In its first meeting of the school year, the East Lansing Board of Education voted last night to purchase two lots to expand the land of Marble Elementary School to the north. The Board also discussed a survey about what will happen with Red Cedar Elementary School after it is no longer needed as a “swing” school during construction of the new elementary schools.

The land of Marble Elementary School is expected to be expanded through the purchase of 825 and 831 Hagadorn Road, properties on which small houses now sit. (The houses would be demolished if the sale goes through.)

Superintendent Dori Leyko said the purchase these two lots would allow for separated bus and car-drop-off loops when the new school is constructed in 2020.

The additional 98 feet of Hagadorn Road frontage would also allow for the alignment of the borders of Marble with the western exit drive of MacDonald Middle School, raising the possibility of putting in a traffic signal to assist pedestrians.

“This will allow for a future signal that will help with pedestrian crossing straight from the middle school to the west side of Hagadorn, or vice versa,” Leyko said.

The properties will cost the district $210,000. The money will come out of the District’s sinking fund, Leyko said. The District plans to close on the properties no later than Oct. 31.

The vote in favor of the purchase plan was unanimous.

Leyko also reported last night that a new survey on the Red Cedar Elementary School programming went out to the public last week and had received 535 responses by noon on Friday.

The survey was produced by the Red Cedar Programming Committee, which has been meeting since the spring, Leyko said. The survey puts forth six different options for future programming at Red Cedar.

Leyko explained to the Board that she insisted that all of the suggested options in the survey conform with the promises the District made when the bond proposal passed in 2017: Red Cedar will be open as the District's ’s sixth elementary school, housing early (pre-K) childhood education and up to 7 elementary classrooms.

“Nothing has been decided and none of the suggestions were pre-identified,” she said. “We have an obligation to the community to make sure we stick to what we said we are going to do. There is nothing wider or larger in scope.”

Leyko noted the survey does allow for suggestions other than those put forth by the committee. The question of what to do with Red Cedar School has long been a source of tension in the community, and in a recent Public Response post, MSU schools economist and Glencairn resident Mike Conlin raised ongoing concerns about the economics of the plans that have been floated.

The survey (accessible through this link) will remain open until Sept. 22. Those who would like help translating the survey to another language or accessing a computer to fill out their survey should contact their area’s school principal or the Superintendent’s office.

Leyko hopes to have a programming proposal for Red Cedar Elementary to bring to the board in November.

In other news from the meeting, the District is adding an additional bus run to address concerns of overcrowding. Leyko did not specify which school would receive the additional bus.

The Board also approved a resolution calling on the Michigan legislature to “adequately fund Michigan schools” in accordance with the School Finance Research Collaborative to “reflect the true cost of providing an education that meets the individual needs of each child with a weighted formula for students in poverty, special education and English language learners.”
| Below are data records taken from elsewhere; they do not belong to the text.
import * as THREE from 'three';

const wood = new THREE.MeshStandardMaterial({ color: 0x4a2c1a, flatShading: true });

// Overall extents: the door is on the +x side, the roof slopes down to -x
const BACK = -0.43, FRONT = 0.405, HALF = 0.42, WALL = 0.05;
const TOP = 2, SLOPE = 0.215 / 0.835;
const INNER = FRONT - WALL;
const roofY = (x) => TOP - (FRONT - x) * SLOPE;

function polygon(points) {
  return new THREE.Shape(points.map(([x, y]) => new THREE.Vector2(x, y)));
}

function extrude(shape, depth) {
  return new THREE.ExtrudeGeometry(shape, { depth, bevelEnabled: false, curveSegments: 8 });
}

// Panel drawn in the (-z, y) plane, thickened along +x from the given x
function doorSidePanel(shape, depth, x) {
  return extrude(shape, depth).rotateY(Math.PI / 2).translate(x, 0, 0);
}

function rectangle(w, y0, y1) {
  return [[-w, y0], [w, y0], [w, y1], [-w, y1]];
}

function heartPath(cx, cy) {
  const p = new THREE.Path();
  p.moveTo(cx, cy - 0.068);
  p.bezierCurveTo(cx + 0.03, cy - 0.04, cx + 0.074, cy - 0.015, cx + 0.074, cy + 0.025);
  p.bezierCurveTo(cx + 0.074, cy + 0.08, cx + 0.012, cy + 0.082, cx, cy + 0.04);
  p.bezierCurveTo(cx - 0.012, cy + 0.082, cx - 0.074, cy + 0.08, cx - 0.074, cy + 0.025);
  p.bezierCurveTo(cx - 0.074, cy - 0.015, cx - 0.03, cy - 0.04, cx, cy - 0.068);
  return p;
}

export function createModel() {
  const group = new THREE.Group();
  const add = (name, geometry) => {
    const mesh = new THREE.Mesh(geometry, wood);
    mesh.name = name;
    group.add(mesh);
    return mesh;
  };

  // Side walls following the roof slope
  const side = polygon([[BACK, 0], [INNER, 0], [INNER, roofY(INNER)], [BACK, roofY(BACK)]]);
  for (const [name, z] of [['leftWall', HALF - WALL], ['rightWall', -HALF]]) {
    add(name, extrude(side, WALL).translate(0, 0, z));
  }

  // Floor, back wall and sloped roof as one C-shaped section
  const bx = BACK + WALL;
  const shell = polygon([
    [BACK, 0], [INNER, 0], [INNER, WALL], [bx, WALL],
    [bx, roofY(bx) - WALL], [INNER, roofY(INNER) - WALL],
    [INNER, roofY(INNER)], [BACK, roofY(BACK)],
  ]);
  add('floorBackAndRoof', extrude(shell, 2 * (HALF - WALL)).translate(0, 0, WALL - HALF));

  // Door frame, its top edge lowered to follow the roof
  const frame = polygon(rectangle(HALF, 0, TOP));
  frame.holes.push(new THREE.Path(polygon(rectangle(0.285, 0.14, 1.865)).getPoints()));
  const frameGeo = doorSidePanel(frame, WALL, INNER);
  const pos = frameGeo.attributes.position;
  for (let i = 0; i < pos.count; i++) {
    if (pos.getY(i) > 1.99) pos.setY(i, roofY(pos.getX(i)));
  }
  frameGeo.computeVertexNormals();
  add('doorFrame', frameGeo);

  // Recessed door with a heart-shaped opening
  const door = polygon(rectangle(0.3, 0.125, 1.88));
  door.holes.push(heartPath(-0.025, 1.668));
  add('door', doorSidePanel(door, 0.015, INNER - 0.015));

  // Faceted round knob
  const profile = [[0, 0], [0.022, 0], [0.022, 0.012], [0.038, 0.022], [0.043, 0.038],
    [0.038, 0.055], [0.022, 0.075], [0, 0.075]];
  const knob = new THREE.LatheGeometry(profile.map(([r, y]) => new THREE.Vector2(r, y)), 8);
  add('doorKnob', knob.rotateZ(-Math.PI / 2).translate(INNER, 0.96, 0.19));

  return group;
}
Student advocates have been hired for both East Lansing High School and MacDonald Middle School, Leyko advised the Board. The high school advocate is Jerry Jones, former security guard, who is already in place. Meanwhile, the middle school advocate, Devyn Salmon, was hired for that job on Friday but must wait until Salmon's current position is filled at Donley Elementary School before Salmon moves over to the middle school.

And new afterschool programs will be held at both the high school and middle schools this year, offering students additional homework help and a safe place to wait for practices that might not start right after school. Snacks will be provided.


Alice Dreger contributed reporting on the Public Response post about the Red Cedar survey. © 2013-2020 East Lansing Info